Mystery subject resolved

Firstly, my apologies as I made it far too obscure. Must make the next one more simpler, however, congratulations to Cathyathome, a "Stay at home Mum" ina kibbutz in Israel who correctly guessed what the object was.
The subject is a wooden bridge - we have heaps of these in our rural area that cross creeks that are mostly dry creek beds until it rains - and they require a lot of maintenance. This is one in our region that created problems when a school bus's wheel literally dropped through a rotten plank in the middle section and on investigation the under-bridge was found to be seriously effected by dry rot.

It's a busy bridge and any detour is quite lengthy so it had to be fixed quickly as its use is high demand. Unfortunately the creek was a steep and narrow ravine.

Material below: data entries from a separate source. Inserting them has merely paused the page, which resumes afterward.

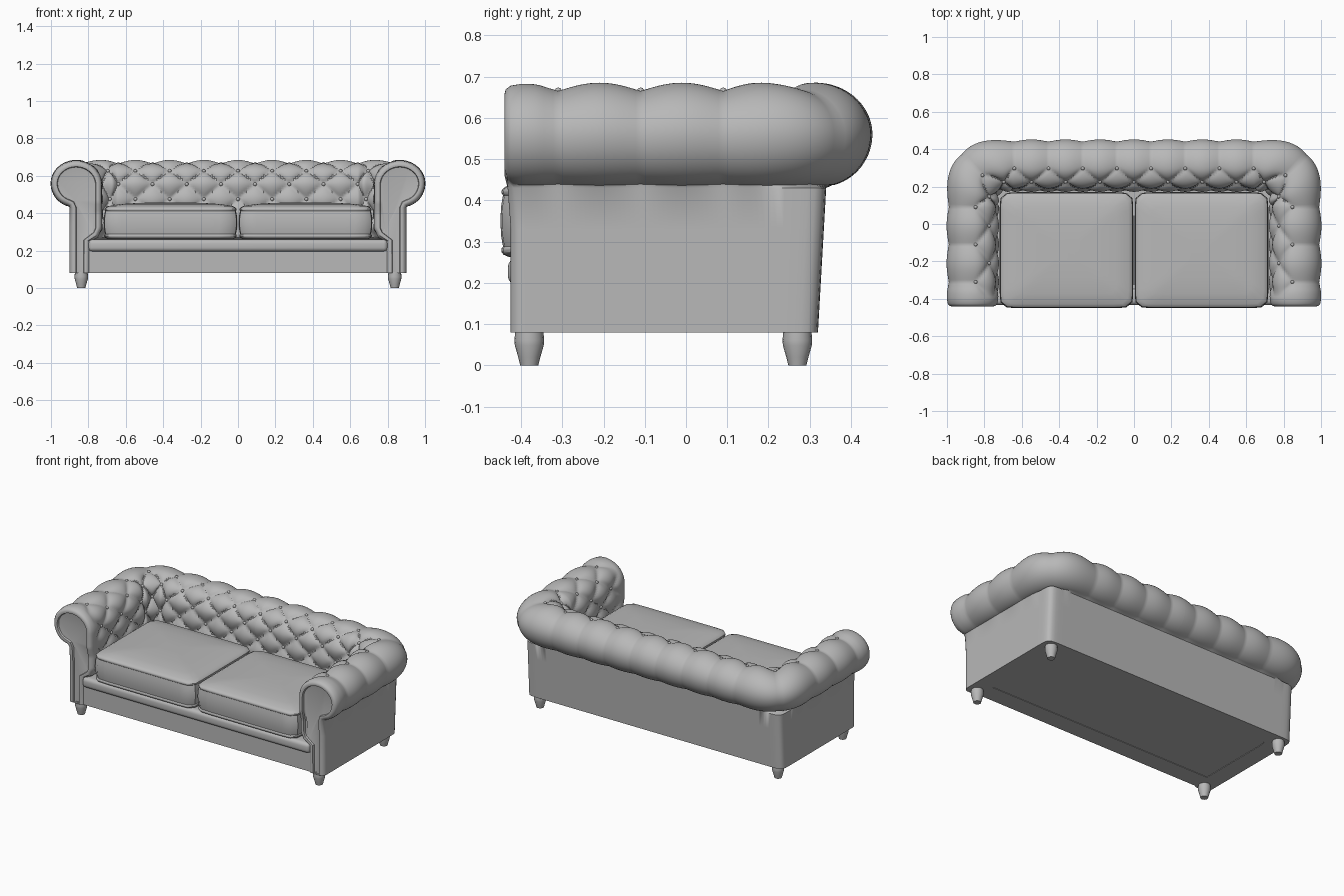
import bpy, bmesh
from math import sin, cos, pi, radians, sqrt
from mathutils import Vector

cube = bpy.data.objects.get("Cube")
if cube:
    bpy.data.objects.remove(cube, do_unlink=True)

GREY = (0.48, 0.48, 0.48, 1)
mat = bpy.data.materials.new("grey_leather")
mat.use_nodes = True
mat.diffuse_color = GREY
bsdf = next(n for n in mat.node_tree.nodes if n.type == 'BSDF_PRINCIPLED')
bsdf.inputs["Base Color"].default_value = GREY
bsdf.inputs["Roughness"].default_value = 0.6
parts = []


def finish(name, bm):
    bmesh.ops.recalc_face_normals(bm, faces=bm.faces)
    mesh = bpy.data.meshes.new(name)
    bm.to_mesh(mesh)
    bm.free()
    mesh.materials.append(mat)
    obj = bpy.data.objects.new(name, mesh)
    bpy.context.collection.objects.link(obj)
    parts.append(obj)
    return obj


def loft(name, rings, cap_start=True, cap_end=True):
    """Skin a list of closed rings with quads."""
    bm = bmesh.new()
    rows = [[bm.verts.new(p) for p in ring] for ring in rings]
    n = len(rows[0])
    for r0, r1 in zip(rows, rows[1:]):
        for i in range(n):
            j = (i + 1) % n
            bm.faces.new((r0[i], r0[j], r1[j], r1[i]))
    if cap_start:
        bm.faces.new(rows[0])
    if cap_end:
        bm.faces.new(rows[-1])
    return finish(name, bm)


def box(name, x, y, z, bevel=0.0):
    """Box from (min, max) ranges."""
    bm = bmesh.new()
    bmesh.ops.create_cube(bm, size=1)
    for v in bm.verts:
        v.co = [(lo + hi) / 2 + c * (hi - lo) for c, (lo, hi) in zip(v.co, (x, y, z))]
    if bevel:
        bmesh.ops.bevel(bm, geom=bm.edges[:], offset=bevel, segments=4,
                        profile=0.5, affect='EDGES')
    return finish(name, bm)


def superellipse(angle, n):
    c, s = cos(angle), sin(angle)
    k = (abs(c) ** n + abs(s) ** n) ** (-1 / n)
    return c * k, s * k


def clamp(t):
    return max(0.0, min(1.0, t))


# Cross-section of arms and back: (outward, height, tuft row, puff, corner squareness)
INNER_X, INNER_Y = 0.72, 0.17
FLOOR = 0.08
CU, CZ, RU, RZ = 0.15, 0.555, 0.12, 0.11


def wall_point(z):
    return (0.03, z, 2 + (CZ - z) / 0.08, 0.028 * clamp((z - 0.27) / 0.05), 6)


def roll_point(deg):
    a = radians(deg)
    puff = 0.012 + 0.016 * deg / 180 if deg > 0 else 0.012 + 0.008 * deg / 75
    square = 3.2 + 2.8 * clamp((deg - 90) / 90)
    rz = RZ if deg > 0 else RZ + 0.01
    return (CU + RU * cos(a), CZ + rz * sin(a), max(0, (deg - 100) / 40), puff, square)


profile = [(0.07, FLOOR, 2, 0, 6), (0.07, 0.25, 2, 0, 6)]
profile += [wall_point(0.27 + (CZ - 0.27) * i / 24) for i in range(24)]
profile += [roll_point(180 - 255 * i / 51) for i in range(52)]
profile += [(0.18, z, 0, 0, 14) for z in (0.43, 0.33, 0.2, FLOOR)]

normals = []
for i, p in enumerate(profile):
    q0, q1 = profile[max(i - 1, 0)], profile[min(i + 1, len(profile) - 1)]
    normals.append(Vector((q0[1] - q1[1], q1[0] - q0[0])).normalized())


def puffiness(a, row):
    """Diamond quilting that turns into straight seams over the roll."""
    tuft = sqrt(abs(sin(pi * (a + row / 2)) * sin(pi * (a - row / 2))))
    w = clamp((a + 0.45) / 0.3)
    return tuft * w + 0.85 * (1 - w)


def on_path(a, u, z, square):
    """Plan position: a runs along the arm (to 2), round the corner (to 4), along the back."""
    x = INNER_X + u
    taper = 0.01 + 0.02 * (0.43 - z) / 0.35 if square == 14 else 0
    y = INNER_Y + u - taper
    if a <= 2:
        return Vector((x, 0.09 - (2 - a) * 0.2, z))
    if a >= 4:
        return Vector((0.64 - (a - 4) * 0.183, y, z))
    c, s = superellipse((a - 2) * pi / 4, square)
    return Vector((0.64 + (x - 0.64) * c, 0.09 + (y - 0.09) * s, z))


def section(a, front=None, inset=0.0):
    ring = []
    for (u, z, row, puff, square), n in zip(profile, normals):
        d = puff * puffiness(a, row) - inset
        p = on_path(a, u + n.x * d, max(FLOOR, z + n.y * d), square)
        if front is not None:
            p.y = front + 0.015 * clamp((0.46 - z) / 0.06)
        ring.append(p)
    return ring


# Tufted arms and back, with a rounded, recessed scroll at the arm front
START = -0.45
rings = [section(START, y, d) for y, d in
         ((-0.424, 0.045), (-0.426, 0.036), (-0.438, 0.033), (-0.44, 0.024),
          (-0.437, 0.013), (-0.425, 0.004))]
rings += [section(START + (2 - START) * i / 44) for i in range(45)]
rings += [section(2 + 2 * i / 32) for i in range(1, 33)]
rings += [section(4 + 3.5 * i / 56) for i in range(1, 57)]
shell = loft("tufted_arms_and_back", rings, cap_end=False)
mirror = shell.modifiers.new("mirror", 'MIRROR')
mirror.use_clip = True

# Buttons where the quilting seams cross
bm = bmesh.new()
rows = [(roll_point(100), 0), (roll_point(140), 0.5), (roll_point(180), 0), (wall_point(0.475), 0.5)]
for (u, z, row, puff, square), shift in rows:
    for k in range(8):
        a = k + shift
        if a > 7.5:
            continue
        pos = on_path(a, u - 0.002, z, square)
        for side in (1, -1):
            ball = bmesh.ops.create_icosphere(bm, subdivisions=2, radius=0.01)
            bmesh.ops.translate(bm, verts=ball["verts"], vec=(pos.x * side, pos.y, pos.z))
finish("buttons", bm)

# Seat cushions with piped edges and a crowned top
cushion_steps = ((0.93, 0.262), (0.975, 0.268), (0.992, 0.275), (0.992, 0.283), (0.98, 0.288),
                 (0.995, 0.315), (1, 0.35), (0.995, 0.385), (0.98, 0.412), (0.99, 0.417),
                 (0.99, 0.424), (0.975, 0.43), (0.93, 0.438), (0.75, 0.449), (0.5, 0.455),
                 (0.2, 0.458))
for side, label in ((1, "left"), (-1, "right")):
    outline = [superellipse(2 * pi * i / 64 + pi / 64, 16) for i in range(64)]
    loft(label + "_seat_cushion",
         [[Vector((side * 0.361 + 0.357 * s * cx, -0.14 + 0.31 * s * cy, z)) for cx, cy in outline]
          for s, z in cushion_steps])

# Base: deck, front rail and padded trim under the cushions
box("seat_deck", (-0.8, 0.8), (-0.4, 0.26), (0.083, 0.255))
box("front_rail", (-0.8, 0.8), (-0.415, -0.3), (FLOOR, 0.2))
box("front_trim", (-0.8, 0.8), (-0.432, -0.34), (0.195, 0.26), 0.022)

# Tapered feet
leg_steps = ((0.022, 0), (0.027, 0.02), (0.035, 0.048), (0.036, 0.06), (0.034, 0.086))
for sx, lr in ((1, "left"), (-1, "right")):
    for y, fb in ((-0.38, "front"), (0.27, "back")):
        loft(f"{fb}_{lr}_leg",
             [[Vector((sx * 0.838 + r * cos(i * pi / 8), y + r * sin(i * pi / 8), z))
               for i in range(16)] for r, z in leg_steps])

# Smooth shading with crisp edges kept
bpy.ops.object.select_all(action='DESELECT')
for obj in parts:
    obj.select_set(True)
bpy.context.view_layer.objects.active = shell
bpy.ops.object.shade_smooth_by_angle(angle=radians(40))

Even in retirement my advice is still sometimes sought. I was consulted on how to do the job 'quickly' (normally a bridge crew of two or three men will takes week to repair this degree of damage, approaching the job in a 'piecemeal' fashion.) I was told I had a 'window' of  three days over a weekend in which to plan for the job to be completed. Residents were advised beforehand and for the school buses it was a 'pupil-free day' for the local schools with high school students being granted a 'study day'. (LOL - a 'study day' for rural teenagers - like 'Yeahhhh'!)

The problem:
Bearer eroded with dry rot exposed.

My advice was to install scaffolding under the bridge to give the bridge carpenters a safe platform to work from, remove the bolt ties and then lift out the good road section complete using a mobile crane, expose the damaged area, repair it and then swing the undamaged section back into pace and lay a new deck to replace the damaged middle section.

Day 1,  Friday- safety scaffolding is erected under the bridge and the damaged decking section removed.

The damaged bearers exposed after the decking was removed.
The section to be lifted out is that which the man in the yellow
top is standing on - the bearers ran under him to the 'header' piece
on the approach buttress.

Day 2, Saturday - the undamaged end deck is lifted out of the way to allow all dry rot timbers to be removed,  new 'bobbles to be put in place (those funny little short pieces on top of the trestle the man in the orange shirt is standing on) and new bearers to be laid.

Day 3, Sunday - the good piece of decking is swung back into pace over the new bearers and new middle decking planking installed, scaffolding removed from underneath.

Monday morning - job completed and the bridge is ready for normal traffic.

1 comment:

LindaG said...

Great work. Good on you for your suggestions to safety, too.
And congratulations to Cathyathome! :-)